- Peterson, Molly (Apr 5, 2011). "Optimer wins FDA panel's backing for antibiotic fidaxomicin". Bloomberg.

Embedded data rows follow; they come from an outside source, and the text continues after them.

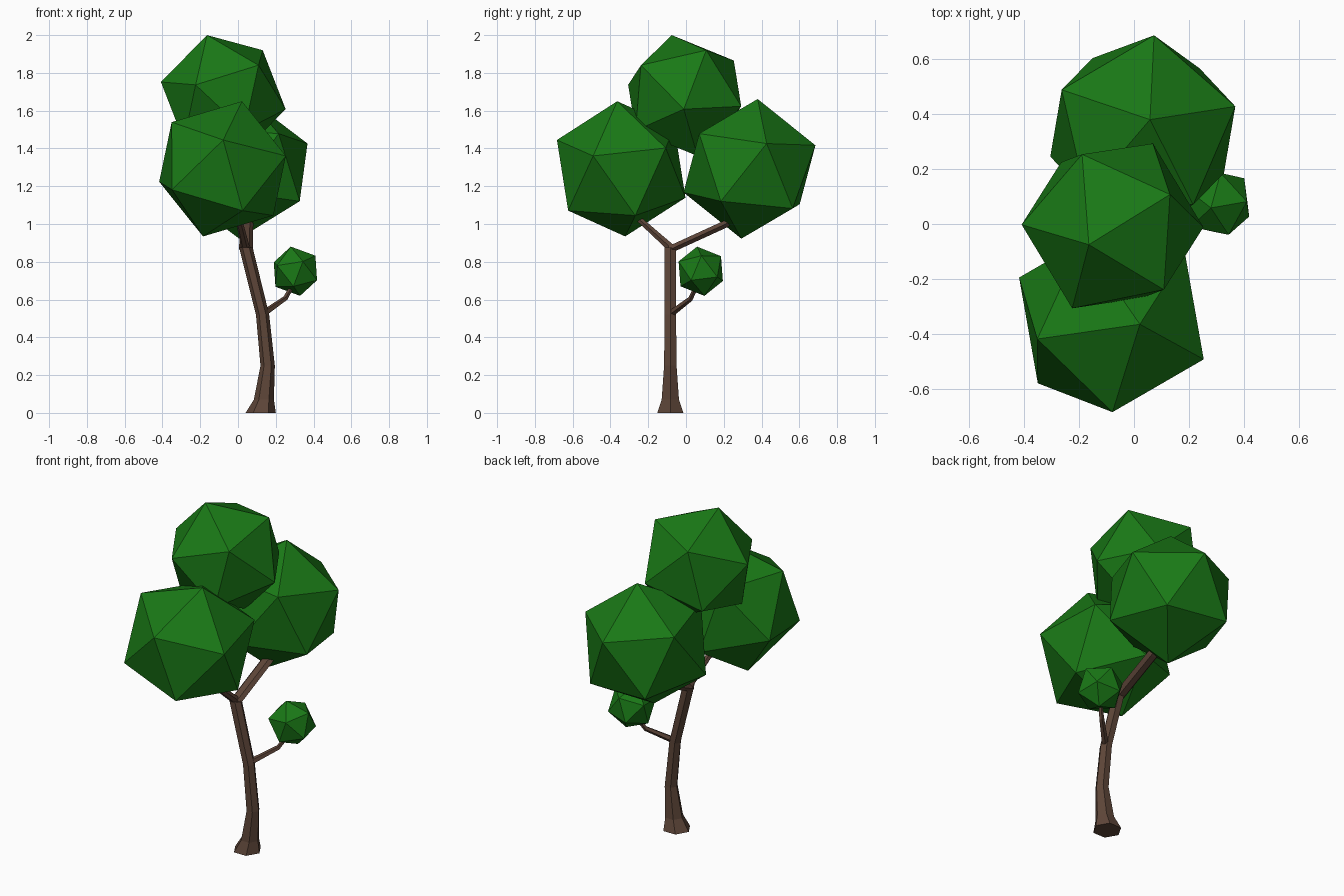
import bpy, bmesh, math
from mathutils import Vector, Matrix

if "Cube" in bpy.data.objects:
    bpy.data.objects.remove(bpy.data.objects["Cube"])


def material(name, color):
    m = bpy.data.materials.new(name)
    m.diffuse_color = color
    m.use_nodes = True
    m.node_tree.nodes["Principled BSDF"].inputs["Base Color"].default_value = m.diffuse_color
    return m


BARK = material("bark", (0.11, 0.06, 0.04, 1))
LEAF = material("leaf", (0.01, 0.19, 0.008, 1))


def finish(bm, name, mat):
    bmesh.ops.recalc_face_normals(bm, faces=bm.faces)
    me = bpy.data.meshes.new(name)
    bm.to_mesh(me)
    bm.free()
    me.materials.append(mat)
    ob = bpy.data.objects.new(name, me)
    bpy.context.collection.objects.link(ob)
    return ob


def limb(name, path, sides=6, flat=1.0, level=False):
    """Sweep a polygon along (x, y, z, radius) points."""
    bm = bmesh.new()
    pts = [Vector(p[:3]) for p in path]
    rings = []
    for i, p in enumerate(pts):
        t = pts[min(i + 1, len(pts) - 1)] - pts[max(i - 1, 0)]
        t = Vector((0, 0, 1)) if level else t.normalized()
        u = Vector((1, 0, 0))
        u = (u - t * u.dot(t)).normalized()
        v = t.cross(u)
        r = path[i][3]
        rings.append([bm.verts.new(p + r * (math.cos(a) * u + flat * math.sin(a) * v))
                      for a in (math.tau * k / sides for k in range(sides))])
    for a, b in zip(rings, rings[1:]):
        for k in range(sides):
            n = (k + 1) % sides
            bm.faces.new((a[k], a[n], b[n], b[k]))
    bm.faces.new(rings[0])
    bm.faces.new(rings[-1])
    return finish(bm, name, BARK)


def frame(a, b):
    """Rotation whose z follows a and whose x leans towards b."""
    z = Vector(a).normalized()
    x = Vector(b)
    x = (x - z * x.dot(z)).normalized()
    return Matrix((x, z.cross(x), z)).transposed()


def leaf_ball(name, center, radius, apex, neighbour):
    """Icosahedron turned so one corner points at apex, the next at neighbour."""
    bm = bmesh.new()
    bmesh.ops.create_icosphere(bm, subdivisions=1, radius=1)
    top = max(bm.verts, key=lambda v: v.co.z)
    side = top.link_edges[0].other_vert(top)
    rot = frame(apex, neighbour) @ frame(top.co, side.co).transposed()
    for v in bm.verts:
        v.co = Vector(center) + radius * (rot @ v.co.normalized())
    return finish(bm, name, LEAF)


# trunk with flared foot
limb("trunk", [(0.12, -0.083, 0, 0.08), (0.137, -0.083, 0.07, 0.053),
               (0.157, -0.083, 0.25, 0.038), (0.13, -0.083, 0.52, 0.035),
               (0.042, -0.083, 0.875, 0.036)], level=True)

# branches
limb("back_branch", [(0.042, -0.085, 0.865, 0.036), (0.045, 0.21, 1.0, 0.036),
                     (0.043, 0.30, 1.05, 0.03)], flat=0.62)
limb("front_branch", [(0.042, -0.07, 0.865, 0.024), (0.01, -0.22, 1.0, 0.018),
                      (-0.015, -0.29, 1.06, 0.015)])
limb("side_branch", [(0.135, -0.08, 0.525, 0.019), (0.25, 0.025, 0.605, 0.014),
                     (0.28, 0.05, 0.66, 0.012), (0.295, 0.065, 0.72, 0.011)], sides=5)

# foliage
leaf_ball("top_foliage", (-0.078, -0.007, 1.68), 0.338,
          (-0.086, -0.068, 0.32), (0.213, 0.117, 0.235))
leaf_ball("front_foliage", (-0.082, -0.343, 1.292), 0.373,
          (0.103, -0.021, 0.357), (0.003, -0.341, 0.151))
leaf_ball("back_foliage", (0.032, 0.336, 1.292), 0.373,
          (0.026, 0.043, 0.368), (0.335, 0.091, 0.136))
leaf_ball("small_foliage", (0.304, 0.078, 0.75), 0.134,
          (-0.024, -0.019, 0.127), (-0.11, 0.047, 0.053))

- Nordqvist, Christian (27 May 2011). "Dificid (fidaxomicin) approved for Clostridium difficile-associated diarrhea". Medical News Today.